▸ Task details
The answer must consist of every line in the records below that contains the string "rivet".

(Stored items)

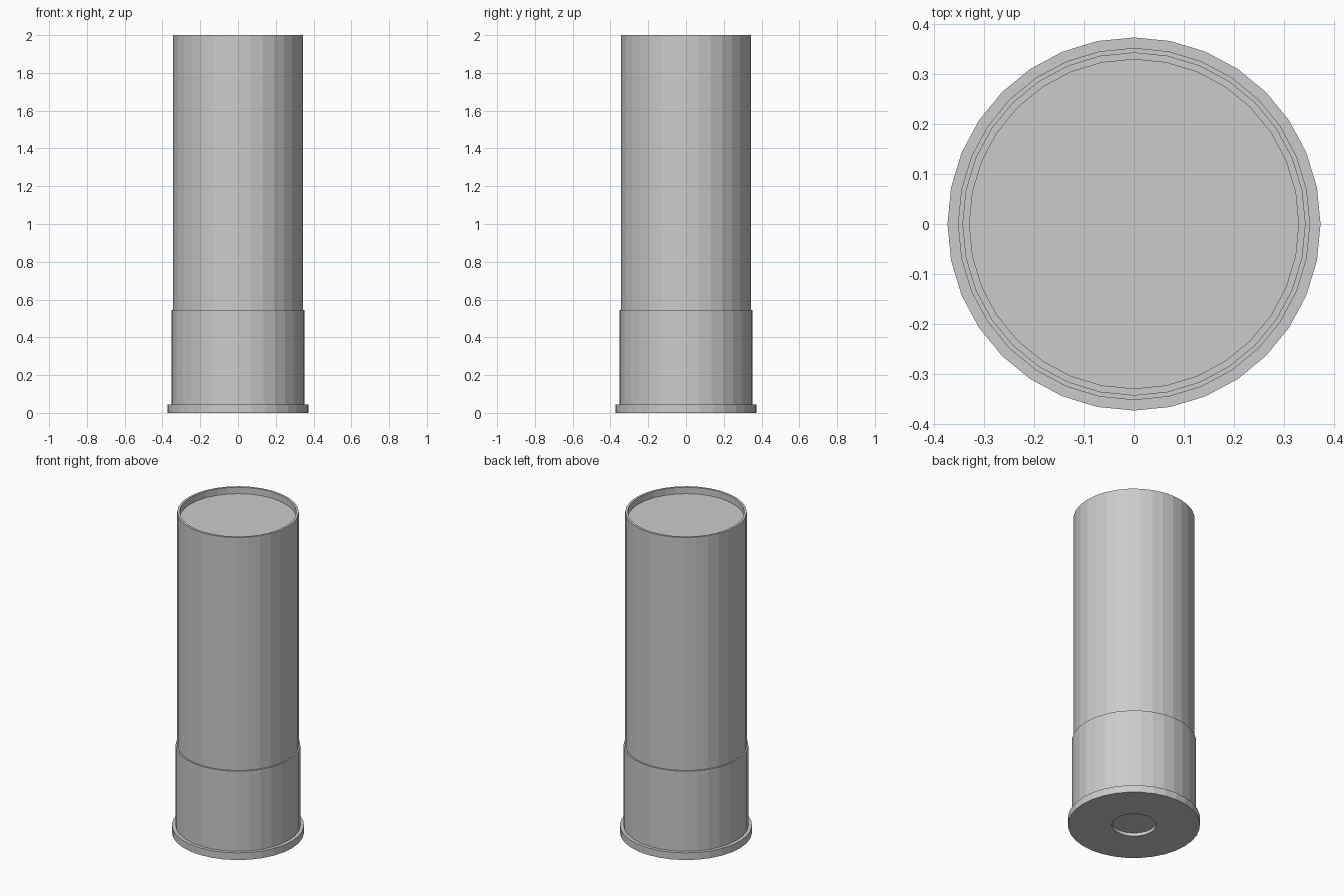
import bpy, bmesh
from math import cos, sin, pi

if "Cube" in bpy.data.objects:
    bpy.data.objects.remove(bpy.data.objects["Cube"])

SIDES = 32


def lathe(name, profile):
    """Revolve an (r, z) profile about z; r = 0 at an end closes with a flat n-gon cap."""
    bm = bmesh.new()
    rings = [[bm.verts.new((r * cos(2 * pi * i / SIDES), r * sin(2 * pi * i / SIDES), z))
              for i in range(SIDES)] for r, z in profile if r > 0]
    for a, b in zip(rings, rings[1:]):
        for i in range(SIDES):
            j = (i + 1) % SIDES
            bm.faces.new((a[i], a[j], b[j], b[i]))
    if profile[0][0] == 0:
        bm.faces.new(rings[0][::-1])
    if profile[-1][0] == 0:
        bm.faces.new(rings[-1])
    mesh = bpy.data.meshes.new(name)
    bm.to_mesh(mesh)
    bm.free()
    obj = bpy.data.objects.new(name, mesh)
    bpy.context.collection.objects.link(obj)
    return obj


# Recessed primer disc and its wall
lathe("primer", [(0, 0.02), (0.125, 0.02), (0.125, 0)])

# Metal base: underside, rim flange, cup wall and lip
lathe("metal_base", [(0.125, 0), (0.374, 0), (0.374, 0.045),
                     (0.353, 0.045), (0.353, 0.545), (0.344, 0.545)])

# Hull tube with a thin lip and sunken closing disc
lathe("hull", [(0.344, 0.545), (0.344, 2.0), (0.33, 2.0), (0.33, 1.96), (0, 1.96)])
---
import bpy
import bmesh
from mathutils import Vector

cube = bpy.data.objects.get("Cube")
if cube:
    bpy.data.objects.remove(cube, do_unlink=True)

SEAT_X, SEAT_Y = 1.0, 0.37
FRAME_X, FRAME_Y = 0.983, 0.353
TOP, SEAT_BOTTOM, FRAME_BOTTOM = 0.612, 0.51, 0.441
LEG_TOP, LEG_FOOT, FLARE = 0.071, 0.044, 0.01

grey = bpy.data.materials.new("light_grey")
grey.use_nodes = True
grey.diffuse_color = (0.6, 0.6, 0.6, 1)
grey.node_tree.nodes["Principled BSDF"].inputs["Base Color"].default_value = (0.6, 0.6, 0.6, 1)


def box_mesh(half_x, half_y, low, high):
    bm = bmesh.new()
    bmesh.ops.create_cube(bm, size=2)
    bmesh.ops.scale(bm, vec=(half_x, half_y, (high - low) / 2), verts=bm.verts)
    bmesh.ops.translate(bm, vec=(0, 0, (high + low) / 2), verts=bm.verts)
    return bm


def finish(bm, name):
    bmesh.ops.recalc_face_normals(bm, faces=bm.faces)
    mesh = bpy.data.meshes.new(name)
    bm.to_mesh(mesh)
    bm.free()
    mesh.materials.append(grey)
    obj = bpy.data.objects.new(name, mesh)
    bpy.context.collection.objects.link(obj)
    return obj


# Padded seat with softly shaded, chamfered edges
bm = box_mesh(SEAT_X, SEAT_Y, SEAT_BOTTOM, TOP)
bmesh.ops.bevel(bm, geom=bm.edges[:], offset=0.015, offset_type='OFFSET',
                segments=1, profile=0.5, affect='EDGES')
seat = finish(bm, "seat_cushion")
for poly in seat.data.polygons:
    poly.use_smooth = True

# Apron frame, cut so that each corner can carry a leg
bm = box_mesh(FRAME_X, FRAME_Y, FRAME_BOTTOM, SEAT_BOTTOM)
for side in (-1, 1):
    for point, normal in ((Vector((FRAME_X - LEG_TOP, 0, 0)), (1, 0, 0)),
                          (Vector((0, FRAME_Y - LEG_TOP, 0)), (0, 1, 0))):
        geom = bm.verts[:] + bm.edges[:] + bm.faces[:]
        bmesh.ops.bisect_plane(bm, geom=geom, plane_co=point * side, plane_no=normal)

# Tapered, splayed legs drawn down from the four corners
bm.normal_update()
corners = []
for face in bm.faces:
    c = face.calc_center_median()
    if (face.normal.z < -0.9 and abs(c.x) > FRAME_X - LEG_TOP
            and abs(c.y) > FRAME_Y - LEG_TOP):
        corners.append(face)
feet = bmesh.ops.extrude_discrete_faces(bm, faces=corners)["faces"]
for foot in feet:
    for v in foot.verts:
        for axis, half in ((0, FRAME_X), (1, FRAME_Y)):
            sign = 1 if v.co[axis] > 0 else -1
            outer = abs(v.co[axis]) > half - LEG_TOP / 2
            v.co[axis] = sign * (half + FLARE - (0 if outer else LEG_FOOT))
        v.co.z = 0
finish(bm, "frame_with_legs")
==
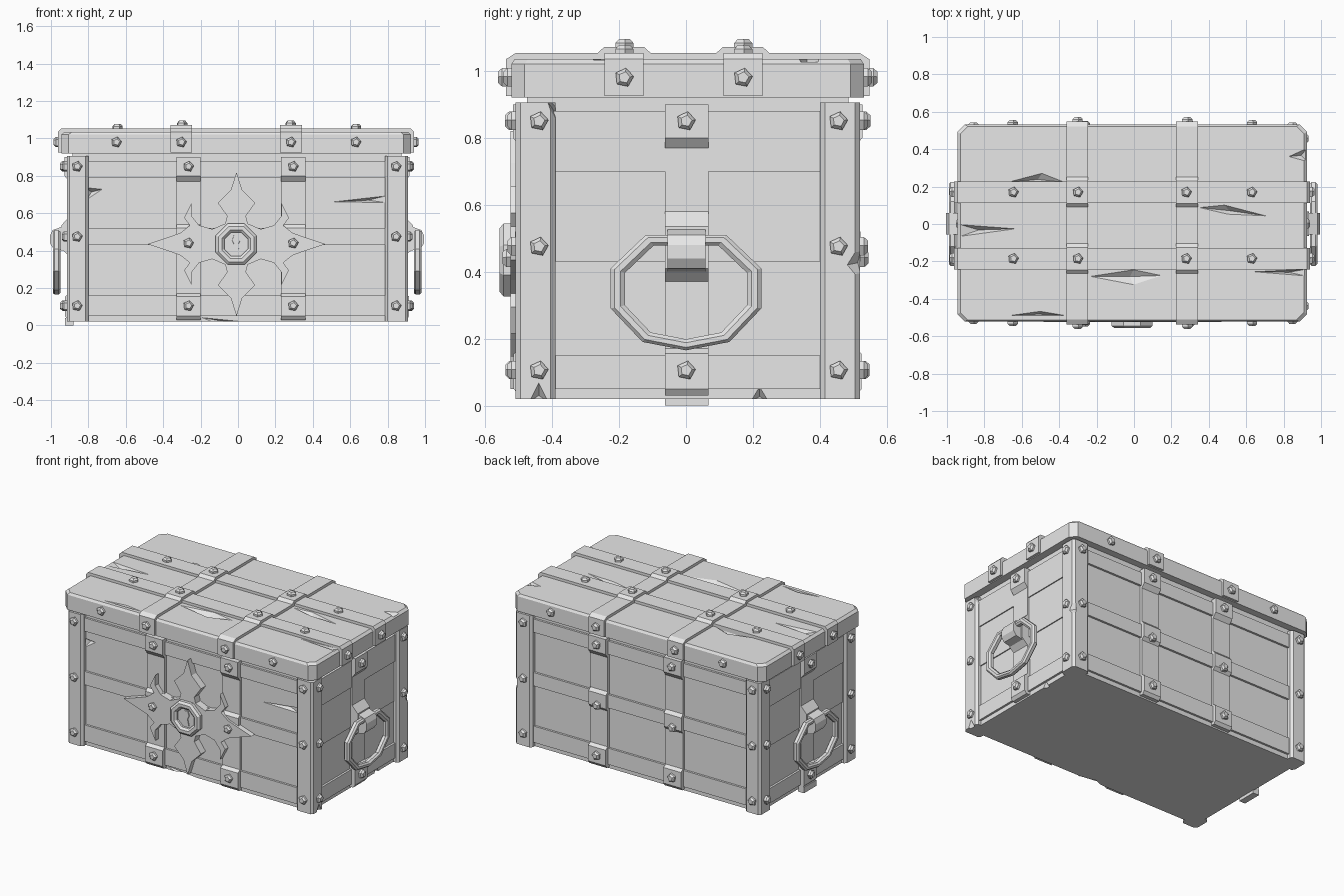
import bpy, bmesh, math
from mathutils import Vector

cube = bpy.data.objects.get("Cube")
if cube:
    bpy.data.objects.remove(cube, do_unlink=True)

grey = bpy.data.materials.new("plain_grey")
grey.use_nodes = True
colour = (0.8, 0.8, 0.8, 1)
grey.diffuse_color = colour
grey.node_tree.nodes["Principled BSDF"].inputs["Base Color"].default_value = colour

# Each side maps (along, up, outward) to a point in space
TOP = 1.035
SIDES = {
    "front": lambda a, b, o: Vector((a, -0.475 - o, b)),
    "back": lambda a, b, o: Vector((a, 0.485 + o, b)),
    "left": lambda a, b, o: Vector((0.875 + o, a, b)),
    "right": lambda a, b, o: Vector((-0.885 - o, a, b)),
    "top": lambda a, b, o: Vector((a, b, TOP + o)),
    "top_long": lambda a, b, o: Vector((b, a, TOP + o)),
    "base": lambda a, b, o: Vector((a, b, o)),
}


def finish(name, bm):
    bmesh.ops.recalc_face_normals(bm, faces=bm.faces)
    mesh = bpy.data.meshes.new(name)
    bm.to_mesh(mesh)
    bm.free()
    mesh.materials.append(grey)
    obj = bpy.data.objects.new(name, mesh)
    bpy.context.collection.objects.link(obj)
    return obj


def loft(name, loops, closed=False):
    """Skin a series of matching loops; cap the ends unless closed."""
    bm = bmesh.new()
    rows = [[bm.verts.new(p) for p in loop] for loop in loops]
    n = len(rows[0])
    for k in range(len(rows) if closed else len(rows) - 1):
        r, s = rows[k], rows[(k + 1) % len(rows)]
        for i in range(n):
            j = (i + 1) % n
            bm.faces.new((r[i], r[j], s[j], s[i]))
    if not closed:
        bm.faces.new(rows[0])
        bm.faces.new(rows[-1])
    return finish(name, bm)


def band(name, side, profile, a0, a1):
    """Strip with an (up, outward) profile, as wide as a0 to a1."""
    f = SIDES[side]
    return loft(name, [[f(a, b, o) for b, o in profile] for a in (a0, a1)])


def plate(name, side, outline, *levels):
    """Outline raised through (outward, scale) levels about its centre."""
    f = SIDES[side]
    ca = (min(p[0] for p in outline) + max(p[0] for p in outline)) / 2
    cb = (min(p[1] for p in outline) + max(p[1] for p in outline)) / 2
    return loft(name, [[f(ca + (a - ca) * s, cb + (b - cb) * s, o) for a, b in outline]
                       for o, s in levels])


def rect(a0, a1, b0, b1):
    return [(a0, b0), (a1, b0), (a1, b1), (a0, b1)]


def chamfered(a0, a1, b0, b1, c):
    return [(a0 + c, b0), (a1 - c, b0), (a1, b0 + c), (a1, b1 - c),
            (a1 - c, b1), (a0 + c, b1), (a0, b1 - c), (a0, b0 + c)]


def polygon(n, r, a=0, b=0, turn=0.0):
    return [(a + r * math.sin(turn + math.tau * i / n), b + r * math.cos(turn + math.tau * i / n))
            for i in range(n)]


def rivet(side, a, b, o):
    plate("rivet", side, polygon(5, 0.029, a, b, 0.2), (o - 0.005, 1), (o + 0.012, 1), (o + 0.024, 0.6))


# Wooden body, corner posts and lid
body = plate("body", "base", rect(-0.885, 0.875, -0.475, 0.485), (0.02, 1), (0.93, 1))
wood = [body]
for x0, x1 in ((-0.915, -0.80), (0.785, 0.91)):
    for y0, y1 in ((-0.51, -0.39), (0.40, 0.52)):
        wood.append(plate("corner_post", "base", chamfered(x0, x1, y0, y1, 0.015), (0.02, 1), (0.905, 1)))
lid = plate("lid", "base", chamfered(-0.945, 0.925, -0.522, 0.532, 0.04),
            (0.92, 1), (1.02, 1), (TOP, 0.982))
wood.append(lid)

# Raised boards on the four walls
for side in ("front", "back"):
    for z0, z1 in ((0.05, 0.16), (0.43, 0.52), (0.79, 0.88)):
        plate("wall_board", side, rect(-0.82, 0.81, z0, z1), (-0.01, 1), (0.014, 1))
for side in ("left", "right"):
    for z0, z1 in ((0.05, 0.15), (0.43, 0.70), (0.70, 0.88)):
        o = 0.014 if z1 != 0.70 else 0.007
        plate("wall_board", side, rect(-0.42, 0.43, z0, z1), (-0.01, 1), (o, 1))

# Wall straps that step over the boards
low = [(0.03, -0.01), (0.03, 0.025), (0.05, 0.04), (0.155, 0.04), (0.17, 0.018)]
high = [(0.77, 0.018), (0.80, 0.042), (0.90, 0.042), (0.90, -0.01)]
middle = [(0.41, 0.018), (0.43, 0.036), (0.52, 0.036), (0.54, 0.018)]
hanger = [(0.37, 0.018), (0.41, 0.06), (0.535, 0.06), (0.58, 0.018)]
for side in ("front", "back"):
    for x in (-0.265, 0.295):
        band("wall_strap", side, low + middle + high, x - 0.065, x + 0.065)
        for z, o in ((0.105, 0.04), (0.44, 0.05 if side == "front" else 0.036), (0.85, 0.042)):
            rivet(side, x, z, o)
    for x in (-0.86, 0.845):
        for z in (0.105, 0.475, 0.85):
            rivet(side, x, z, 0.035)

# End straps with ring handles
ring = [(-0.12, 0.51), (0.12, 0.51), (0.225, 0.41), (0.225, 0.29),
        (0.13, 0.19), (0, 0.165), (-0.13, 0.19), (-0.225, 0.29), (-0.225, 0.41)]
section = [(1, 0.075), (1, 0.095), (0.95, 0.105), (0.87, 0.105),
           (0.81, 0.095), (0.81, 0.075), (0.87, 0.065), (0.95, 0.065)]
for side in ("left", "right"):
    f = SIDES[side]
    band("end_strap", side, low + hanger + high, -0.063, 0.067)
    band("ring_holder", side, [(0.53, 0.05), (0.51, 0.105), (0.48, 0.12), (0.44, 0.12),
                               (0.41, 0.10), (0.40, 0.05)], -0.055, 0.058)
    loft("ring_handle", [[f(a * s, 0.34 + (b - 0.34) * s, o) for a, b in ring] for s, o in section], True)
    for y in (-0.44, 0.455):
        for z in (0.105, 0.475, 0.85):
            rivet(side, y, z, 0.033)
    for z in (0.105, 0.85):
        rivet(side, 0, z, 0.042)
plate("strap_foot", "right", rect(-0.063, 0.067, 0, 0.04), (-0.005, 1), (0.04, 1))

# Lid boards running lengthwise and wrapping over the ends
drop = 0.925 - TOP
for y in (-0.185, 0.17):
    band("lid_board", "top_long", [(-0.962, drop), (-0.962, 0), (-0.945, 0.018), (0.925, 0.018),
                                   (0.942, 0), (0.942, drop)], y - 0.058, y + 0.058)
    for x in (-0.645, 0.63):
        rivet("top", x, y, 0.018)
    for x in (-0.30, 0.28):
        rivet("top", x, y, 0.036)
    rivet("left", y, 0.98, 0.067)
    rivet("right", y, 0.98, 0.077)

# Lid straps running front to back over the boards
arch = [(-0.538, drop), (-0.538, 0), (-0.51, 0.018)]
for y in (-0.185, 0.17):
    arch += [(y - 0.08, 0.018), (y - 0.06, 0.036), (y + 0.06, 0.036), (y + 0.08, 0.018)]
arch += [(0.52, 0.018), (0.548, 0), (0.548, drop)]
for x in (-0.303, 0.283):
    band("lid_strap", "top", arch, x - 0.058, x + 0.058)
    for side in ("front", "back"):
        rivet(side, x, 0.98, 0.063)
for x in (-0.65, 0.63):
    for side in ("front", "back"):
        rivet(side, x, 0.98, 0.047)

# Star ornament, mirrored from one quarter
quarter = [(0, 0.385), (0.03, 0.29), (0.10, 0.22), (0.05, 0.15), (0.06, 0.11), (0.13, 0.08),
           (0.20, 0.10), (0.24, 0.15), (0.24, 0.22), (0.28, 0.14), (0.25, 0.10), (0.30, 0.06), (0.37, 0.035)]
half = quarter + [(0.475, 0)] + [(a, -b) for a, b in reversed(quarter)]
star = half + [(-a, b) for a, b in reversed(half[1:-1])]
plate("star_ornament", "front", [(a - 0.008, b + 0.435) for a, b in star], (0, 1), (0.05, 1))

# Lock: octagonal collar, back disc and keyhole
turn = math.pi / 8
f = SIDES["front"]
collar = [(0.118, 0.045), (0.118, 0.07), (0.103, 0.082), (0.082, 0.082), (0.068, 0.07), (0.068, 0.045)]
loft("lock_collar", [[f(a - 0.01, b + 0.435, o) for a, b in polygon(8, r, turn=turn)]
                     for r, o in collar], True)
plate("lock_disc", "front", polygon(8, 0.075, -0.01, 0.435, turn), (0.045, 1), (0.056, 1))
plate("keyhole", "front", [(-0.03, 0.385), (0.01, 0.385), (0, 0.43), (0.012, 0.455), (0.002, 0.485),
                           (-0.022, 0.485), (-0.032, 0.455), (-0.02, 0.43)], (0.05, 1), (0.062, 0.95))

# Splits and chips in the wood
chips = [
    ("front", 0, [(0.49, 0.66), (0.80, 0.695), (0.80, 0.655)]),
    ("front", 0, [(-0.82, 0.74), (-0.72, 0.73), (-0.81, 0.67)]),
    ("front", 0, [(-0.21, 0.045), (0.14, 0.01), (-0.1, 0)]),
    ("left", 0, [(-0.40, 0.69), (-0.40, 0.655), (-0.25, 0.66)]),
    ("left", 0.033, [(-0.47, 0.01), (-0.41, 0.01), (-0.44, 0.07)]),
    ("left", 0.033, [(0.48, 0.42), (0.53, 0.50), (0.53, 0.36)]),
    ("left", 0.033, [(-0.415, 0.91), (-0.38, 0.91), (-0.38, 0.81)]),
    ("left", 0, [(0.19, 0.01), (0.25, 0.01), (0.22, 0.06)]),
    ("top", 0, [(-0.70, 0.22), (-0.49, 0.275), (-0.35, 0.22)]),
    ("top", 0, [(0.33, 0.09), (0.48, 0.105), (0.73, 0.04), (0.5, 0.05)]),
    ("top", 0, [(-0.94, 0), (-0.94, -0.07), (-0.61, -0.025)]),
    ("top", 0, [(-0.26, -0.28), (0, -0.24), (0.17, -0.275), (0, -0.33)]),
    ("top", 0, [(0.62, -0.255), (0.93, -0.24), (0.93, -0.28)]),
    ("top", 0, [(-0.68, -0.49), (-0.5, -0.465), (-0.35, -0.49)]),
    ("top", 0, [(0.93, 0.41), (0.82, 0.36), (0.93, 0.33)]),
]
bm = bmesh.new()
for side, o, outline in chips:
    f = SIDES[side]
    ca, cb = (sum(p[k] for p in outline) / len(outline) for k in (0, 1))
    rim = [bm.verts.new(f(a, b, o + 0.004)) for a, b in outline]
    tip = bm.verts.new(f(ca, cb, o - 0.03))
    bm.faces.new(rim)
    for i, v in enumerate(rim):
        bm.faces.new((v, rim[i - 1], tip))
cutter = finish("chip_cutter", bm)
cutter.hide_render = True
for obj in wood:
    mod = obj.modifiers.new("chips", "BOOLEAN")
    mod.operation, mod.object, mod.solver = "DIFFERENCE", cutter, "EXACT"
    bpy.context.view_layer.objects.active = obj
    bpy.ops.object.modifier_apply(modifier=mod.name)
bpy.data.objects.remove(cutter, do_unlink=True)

▸ Answer box
def rivet(side, a, b, o):
    plate("rivet", side, polygon(5, 0.029, a, b, 0.2), (o - 0.005, 1), (o + 0.012, 1), (o + 0.024, 0.6))
            rivet(side, x, z, o)
            rivet(side, x, z, 0.035)
            rivet(side, y, z, 0.033)
        rivet(side, 0, z, 0.042)
        rivet("top", x, y, 0.018)
        rivet("top", x, y, 0.036)
    rivet("left", y, 0.98, 0.067)
    rivet("right", y, 0.98, 0.077)
        rivet(side, x, 0.98, 0.063)
        rivet(side, x, 0.98, 0.047)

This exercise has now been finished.